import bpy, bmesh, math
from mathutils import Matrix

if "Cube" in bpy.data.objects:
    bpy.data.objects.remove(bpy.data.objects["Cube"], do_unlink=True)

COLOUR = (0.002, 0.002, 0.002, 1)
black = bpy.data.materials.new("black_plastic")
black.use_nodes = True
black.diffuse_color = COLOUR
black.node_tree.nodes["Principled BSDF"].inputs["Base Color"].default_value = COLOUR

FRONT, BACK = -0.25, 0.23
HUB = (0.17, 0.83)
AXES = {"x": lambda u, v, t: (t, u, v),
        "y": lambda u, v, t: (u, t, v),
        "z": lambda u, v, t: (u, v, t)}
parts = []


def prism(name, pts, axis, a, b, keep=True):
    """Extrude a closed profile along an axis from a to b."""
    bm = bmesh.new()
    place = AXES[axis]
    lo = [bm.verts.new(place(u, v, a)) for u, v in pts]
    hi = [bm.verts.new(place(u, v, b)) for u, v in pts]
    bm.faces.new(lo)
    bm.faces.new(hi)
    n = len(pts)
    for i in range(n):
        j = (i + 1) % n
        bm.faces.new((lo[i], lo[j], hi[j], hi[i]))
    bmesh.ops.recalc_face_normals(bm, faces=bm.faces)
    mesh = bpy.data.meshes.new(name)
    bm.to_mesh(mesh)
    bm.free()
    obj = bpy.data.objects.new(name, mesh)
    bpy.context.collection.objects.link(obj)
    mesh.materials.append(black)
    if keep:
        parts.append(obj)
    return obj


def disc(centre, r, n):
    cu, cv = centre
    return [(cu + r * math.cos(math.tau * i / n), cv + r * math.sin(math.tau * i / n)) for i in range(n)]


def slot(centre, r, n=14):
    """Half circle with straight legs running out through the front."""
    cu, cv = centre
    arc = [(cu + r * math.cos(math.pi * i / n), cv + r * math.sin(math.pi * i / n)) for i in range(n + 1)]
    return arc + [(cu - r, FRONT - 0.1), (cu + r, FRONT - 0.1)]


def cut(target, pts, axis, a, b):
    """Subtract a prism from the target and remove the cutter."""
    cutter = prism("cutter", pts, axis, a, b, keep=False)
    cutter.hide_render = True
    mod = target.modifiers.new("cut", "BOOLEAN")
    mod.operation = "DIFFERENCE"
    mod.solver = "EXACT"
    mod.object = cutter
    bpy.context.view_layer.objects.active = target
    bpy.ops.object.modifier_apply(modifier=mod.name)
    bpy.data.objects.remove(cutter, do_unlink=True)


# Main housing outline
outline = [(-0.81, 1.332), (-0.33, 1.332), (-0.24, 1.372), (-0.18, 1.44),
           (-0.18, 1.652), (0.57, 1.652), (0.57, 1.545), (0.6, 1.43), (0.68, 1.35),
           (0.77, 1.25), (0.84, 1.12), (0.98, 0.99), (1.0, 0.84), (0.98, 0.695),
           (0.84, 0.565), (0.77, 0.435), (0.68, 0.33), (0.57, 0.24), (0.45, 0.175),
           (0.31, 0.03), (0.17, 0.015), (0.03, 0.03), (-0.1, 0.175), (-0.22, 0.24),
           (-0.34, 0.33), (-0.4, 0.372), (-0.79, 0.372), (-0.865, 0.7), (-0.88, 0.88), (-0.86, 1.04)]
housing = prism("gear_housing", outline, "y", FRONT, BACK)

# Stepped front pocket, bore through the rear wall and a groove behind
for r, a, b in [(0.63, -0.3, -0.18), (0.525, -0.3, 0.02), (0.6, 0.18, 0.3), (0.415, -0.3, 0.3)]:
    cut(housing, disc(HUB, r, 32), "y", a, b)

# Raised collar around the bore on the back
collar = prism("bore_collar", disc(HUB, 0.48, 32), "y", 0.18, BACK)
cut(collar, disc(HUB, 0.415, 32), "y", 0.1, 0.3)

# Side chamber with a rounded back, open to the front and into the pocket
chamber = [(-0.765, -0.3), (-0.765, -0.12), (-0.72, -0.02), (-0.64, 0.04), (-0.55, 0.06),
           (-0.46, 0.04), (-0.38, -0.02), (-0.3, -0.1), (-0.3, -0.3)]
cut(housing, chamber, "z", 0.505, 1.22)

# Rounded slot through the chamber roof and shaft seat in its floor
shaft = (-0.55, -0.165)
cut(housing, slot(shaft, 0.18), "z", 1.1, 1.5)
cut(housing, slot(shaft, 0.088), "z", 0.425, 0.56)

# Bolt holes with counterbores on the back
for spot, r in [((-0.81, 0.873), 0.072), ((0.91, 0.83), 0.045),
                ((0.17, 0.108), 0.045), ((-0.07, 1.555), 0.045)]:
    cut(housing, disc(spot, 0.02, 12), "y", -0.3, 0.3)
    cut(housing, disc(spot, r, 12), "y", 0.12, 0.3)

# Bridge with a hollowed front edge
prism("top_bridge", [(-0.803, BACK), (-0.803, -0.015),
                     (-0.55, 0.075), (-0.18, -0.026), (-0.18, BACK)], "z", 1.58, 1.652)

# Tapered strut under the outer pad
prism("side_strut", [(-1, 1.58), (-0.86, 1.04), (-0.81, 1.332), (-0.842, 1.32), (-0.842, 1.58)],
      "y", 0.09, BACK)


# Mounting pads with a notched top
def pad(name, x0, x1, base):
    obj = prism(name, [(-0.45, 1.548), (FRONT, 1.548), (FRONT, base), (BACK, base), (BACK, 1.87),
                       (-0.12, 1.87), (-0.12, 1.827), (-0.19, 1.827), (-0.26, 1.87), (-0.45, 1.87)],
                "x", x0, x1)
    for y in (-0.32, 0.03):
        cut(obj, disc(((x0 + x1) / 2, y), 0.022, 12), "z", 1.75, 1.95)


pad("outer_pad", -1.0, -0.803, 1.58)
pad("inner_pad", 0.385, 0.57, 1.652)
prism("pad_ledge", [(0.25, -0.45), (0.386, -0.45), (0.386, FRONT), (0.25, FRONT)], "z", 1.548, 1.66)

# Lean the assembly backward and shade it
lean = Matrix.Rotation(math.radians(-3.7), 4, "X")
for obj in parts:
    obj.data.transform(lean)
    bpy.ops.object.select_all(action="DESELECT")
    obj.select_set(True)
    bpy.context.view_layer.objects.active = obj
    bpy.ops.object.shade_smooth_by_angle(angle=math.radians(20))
★ ★ ★ ★ ★ ★ ★
Brief:
Please restate each record exactly as it reads.

Your solution:
import bpy, bmesh, math
from mathutils import Matrix

if "Cube" in bpy.data.objects:
    bpy.data.objects.remove(bpy.data.objects["Cube"], do_unlink=True)

COLOUR = (0.002, 0.002, 0.002, 1)
black = bpy.data.materials.new("black_plastic")
black.use_nodes = True
black.diffuse_color = COLOUR
black.node_tree.nodes["Principled BSDF"].inputs["Base Color"].default_value = COLOUR

FRONT, BACK = -0.25, 0.23
HUB = (0.17, 0.83)
AXES = {"x": lambda u, v, t: (t, u, v),
        "y": lambda u, v, t: (u, t, v),
        "z": lambda u, v, t: (u, v, t)}
parts = []


def prism(name, pts, axis, a, b, keep=True):
    """Extrude a closed profile along an axis from a to b."""
    bm = bmesh.new()
    place = AXES[axis]
    lo = [bm.verts.new(place(u, v, a)) for u, v in pts]
    hi = [bm.verts.new(place(u, v, b)) for u, v in pts]
    bm.faces.new(lo)
    bm.faces.new(hi)
    n = len(pts)
    for i in range(n):
        j = (i + 1) % n
        bm.faces.new((lo[i], lo[j], hi[j], hi[i]))
    bmesh.ops.recalc_face_normals(bm, faces=bm.faces)
    mesh = bpy.data.meshes.new(name)
    bm.to_mesh(mesh)
    bm.free()
    obj = bpy.data.objects.new(name, mesh)
    bpy.context.collection.objects.link(obj)
    mesh.materials.append(black)
    if keep:
        parts.append(obj)
    return obj


def disc(centre, r, n):
    cu, cv = centre
    return [(cu + r * math.cos(math.tau * i / n), cv + r * math.sin(math.tau * i / n)) for i in range(n)]


def slot(centre, r, n=14):
    """Half circle with straight legs running out through the front."""
    cu, cv = centre
    arc = [(cu + r * math.cos(math.pi * i / n), cv + r * math.sin(math.pi * i / n)) for i in range(n + 1)]
    return arc + [(cu - r, FRONT - 0.1), (cu + r, FRONT - 0.1)]


def cut(target, pts, axis, a, b):
    """Subtract a prism from the target and remove the cutter."""
    cutter = prism("cutter", pts, axis, a, b, keep=False)
    cutter.hide_render = True
    mod = target.modifiers.new("cut", "BOOLEAN")
    mod.operation = "DIFFERENCE"
    mod.solver = "EXACT"
    mod.object = cutter
    bpy.context.view_layer.objects.active = target
    bpy.ops.object.modifier_apply(modifier=mod.name)
    bpy.data.objects.remove(cutter, do_unlink=True)


# Main housing outline
outline = [(-0.81, 1.332), (-0.33, 1.332), (-0.24, 1.372), (-0.18, 1.44),
           (-0.18, 1.652), (0.57, 1.652), (0.57, 1.545), (0.6, 1.43), (0.68, 1.35),
           (0.77, 1.25), (0.84, 1.12), (0.98, 0.99), (1.0, 0.84), (0.98, 0.695),
           (0.84, 0.565), (0.77, 0.435), (0.68, 0.33), (0.57, 0.24), (0.45, 0.175),
           (0.31, 0.03), (0.17, 0.015), (0.03, 0.03), (-0.1, 0.175), (-0.22, 0.24),
           (-0.34, 0.33), (-0.4, 0.372), (-0.79, 0.372), (-0.865, 0.7), (-0.88, 0.88), (-0.86, 1.04)]
housing = prism("gear_housing", outline, "y", FRONT, BACK)

# Stepped front pocket, bore through the rear wall and a groove behind
for r, a, b in [(0.63, -0.3, -0.18), (0.525, -0.3, 0.02), (0.6, 0.18, 0.3), (0.415, -0.3, 0.3)]:
    cut(housing, disc(HUB, r, 32), "y", a, b)

# Raised collar around the bore on the back
collar = prism("bore_collar", disc(HUB, 0.48, 32), "y", 0.18, BACK)
cut(collar, disc(HUB, 0.415, 32), "y", 0.1, 0.3)

# Side chamber with a rounded back, open to the front and into the pocket
chamber = [(-0.765, -0.3), (-0.765, -0.12), (-0.72, -0.02), (-0.64, 0.04), (-0.55, 0.06),
           (-0.46, 0.04), (-0.38, -0.02), (-0.3, -0.1), (-0.3, -0.3)]
cut(housing, chamber, "z", 0.505, 1.22)

# Rounded slot through the chamber roof and shaft seat in its floor
shaft = (-0.55, -0.165)
cut(housing, slot(shaft, 0.18), "z", 1.1, 1.5)
cut(housing, slot(shaft, 0.088), "z", 0.425, 0.56)

# Bolt holes with counterbores on the back
for spot, r in [((-0.81, 0.873), 0.072), ((0.91, 0.83), 0.045),
                ((0.17, 0.108), 0.045), ((-0.07, 1.555), 0.045)]:
    cut(housing, disc(spot, 0.02, 12), "y", -0.3, 0.3)
    cut(housing, disc(spot, r, 12), "y", 0.12, 0.3)

# Bridge with a hollowed front edge
prism("top_bridge", [(-0.803, BACK), (-0.803, -0.015),
                     (-0.55, 0.075), (-0.18, -0.026), (-0.18, BACK)], "z", 1.58, 1.652)

# Tapered strut under the outer pad
prism("side_strut", [(-1, 1.58), (-0.86, 1.04), (-0.81, 1.332), (-0.842, 1.32), (-0.842, 1.58)],
      "y", 0.09, BACK)


# Mounting pads with a notched top
def pad(name, x0, x1, base):
    obj = prism(name, [(-0.45, 1.548), (FRONT, 1.548), (FRONT, base), (BACK, base), (BACK, 1.87),
                       (-0.12, 1.87), (-0.12, 1.827), (-0.19, 1.827), (-0.26, 1.87), (-0.45, 1.87)],
                "x", x0, x1)
    for y in (-0.32, 0.03):
        cut(obj, disc(((x0 + x1) / 2, y), 0.022, 12), "z", 1.75, 1.95)


pad("outer_pad", -1.0, -0.803, 1.58)
pad("inner_pad", 0.385, 0.57, 1.652)
prism("pad_ledge", [(0.25, -0.45), (0.386, -0.45), (0.386, FRONT), (0.25, FRONT)], "z", 1.548, 1.66)

# Lean the assembly backward and shade it
lean = Matrix.Rotation(math.radians(-3.7), 4, "X")
for obj in parts:
    obj.data.transform(lean)
    bpy.ops.object.select_all(action="DESELECT")
    obj.select_set(True)
    bpy.context.view_layer.objects.active = obj
    bpy.ops.object.shade_smooth_by_angle(angle=math.radians(20))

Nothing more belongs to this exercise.